JamesJoyce`s &quotThe Dead,&quot highlights the importance of taste, thepursuit of beauty, and the individual self in perception as the mainprinciples in art and life. Through the character of the protagonistand the unfolding events, the story shows that life is subjective andshould not be dictated upon by some set standards.

ThroughGabriel Conroy, who is a professor and part-time book reviewer, thestory emphasizes personal perfection. It is not about what peoplethink about him or what he does, but how well he does it. Forinstance, in Conroy`s interaction with Molly at Morkan`s party, theman does not worry himself about other people`s feelings aboutnationalism. As an informed person, Conroy does not feel the pressureto live by social norms but rather his professionalism that requireshim to have a strong opinion and even be direct and rational. Forexample, he tells Molly that &quotI`m sick of my own country, sickof it!&quot (Joyce 31). He adds that he does not fancy visiting AranIslands, which hold a lot of significance to Irish nationalists.Although these words anger Molly, Conroy is only selfishly concernedabout looking at the issue of Irish nationalism from a factualstandpoint. Also, the story does not suggest what is morallyacceptable in relating with others.

Therefore,through Gabriel`s character and the unfolding events, the storyoffers no moral lessons to the audience. Instead, it offers pureentertainment without advocating for any social or moral stand. Thus,the story works for entertainment purposes only with the protagonistliving a life free from moral and social obligations.

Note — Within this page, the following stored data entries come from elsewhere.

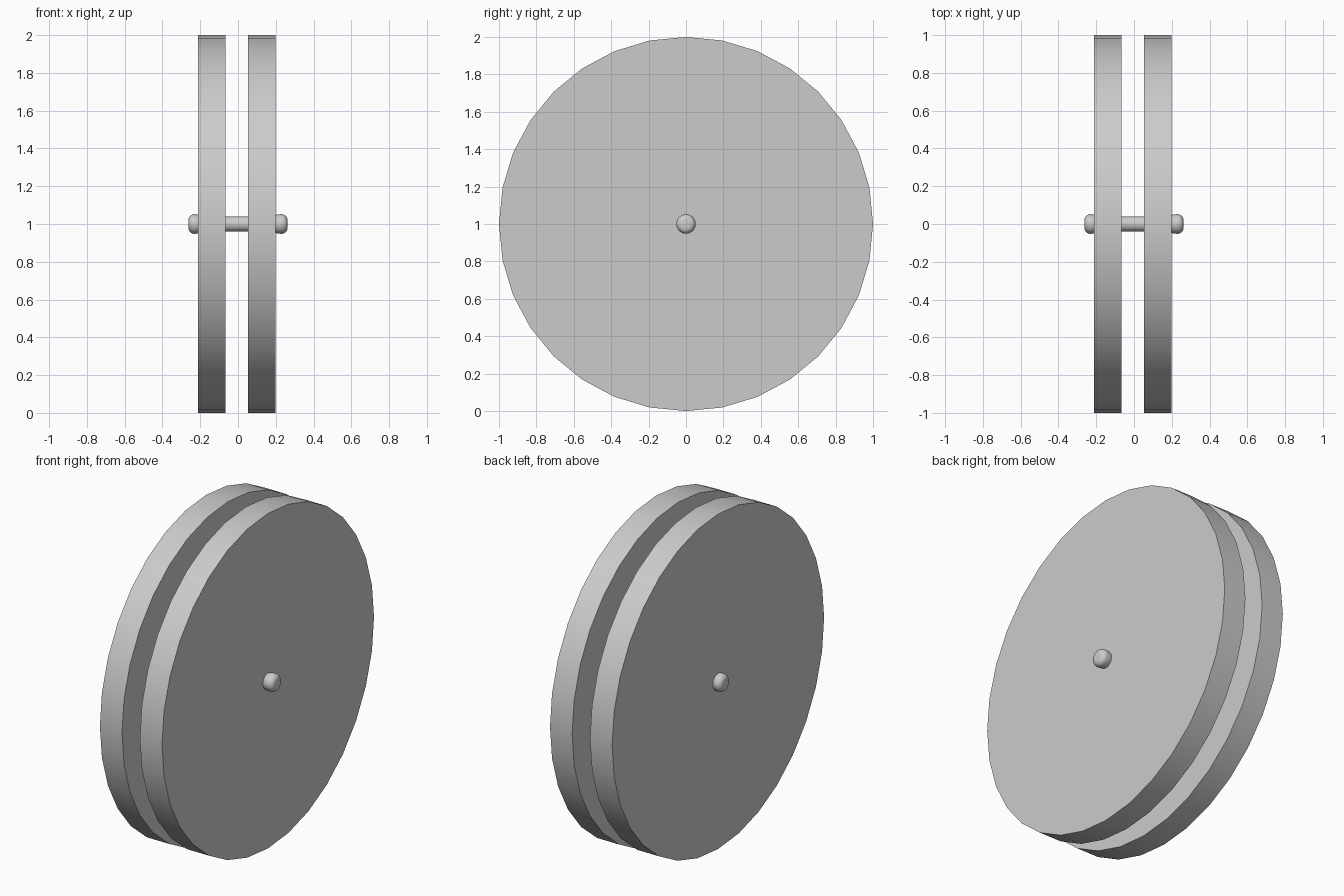
import bpy, bmesh, math

if "Cube" in bpy.data.objects:
    bpy.data.objects.remove(bpy.data.objects["Cube"])

grey = bpy.data.materials.new("plain grey")
grey.diffuse_color = (0.6, 0.6, 0.6, 1)
grey.use_nodes = True
grey.node_tree.nodes["Principled BSDF"].inputs["Base Color"].default_value = grey.diffuse_color


def lathe(name, profile, sides):
    """Spin (x, radius) points round the x axis at z = 1 and cap both ends."""
    bm = bmesh.new()
    rings = []
    for x, r in profile:
        rings.append([bm.verts.new((x, r * math.sin(a), 1 + r * math.cos(a)))
                      for a in (2 * math.pi * i / sides for i in range(sides))])
    for a, b in zip(rings, rings[1:]):
        for i in range(sides):
            j = (i + 1) % sides
            bm.faces.new((a[i], a[j], b[j], b[i]))
    bm.faces.new(rings[0])
    bm.faces.new(rings[-1])
    bmesh.ops.recalc_face_normals(bm, faces=bm.faces)
    mesh = bpy.data.meshes.new(name)
    bm.to_mesh(mesh)
    bm.free()
    mesh.materials.append(grey)
    ob = bpy.data.objects.new(name, mesh)
    bpy.context.collection.objects.link(ob)
    bpy.ops.object.select_all(action='DESELECT')
    ob.select_set(True)
    bpy.context.view_layer.objects.active = ob
    bpy.ops.object.shade_smooth_by_angle(angle=math.radians(40))


# Two flat wheels
lathe("left_wheel", [(-0.212, 1), (-0.066, 1)], 32)
lathe("right_wheel", [(0.052, 1), (0.198, 1)], 32)

# Thin axle between the wheels
lathe("axle", [(-0.2, 0.04), (0.19, 0.04)], 32)

# Rounded hub caps on the outer faces
for name, side, base in (("left_cap", -1, 0.205), ("right_cap", 1, 0.19)):
    dome = [(side * (0.232 + 0.03 * math.sin(t)), 0.022 + 0.03 * math.cos(t))
            for t in (math.radians(15 * k) for k in range(7))]
    dome.append((side * 0.263, 0.004))
    lathe(name, [(side * base, 0.046), (side * 0.215, 0.051)] + dome, 32)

WorksCited

Joyce,James. “The Dead,” Dubliners.Penguin Books, 1914, pp. 19-35.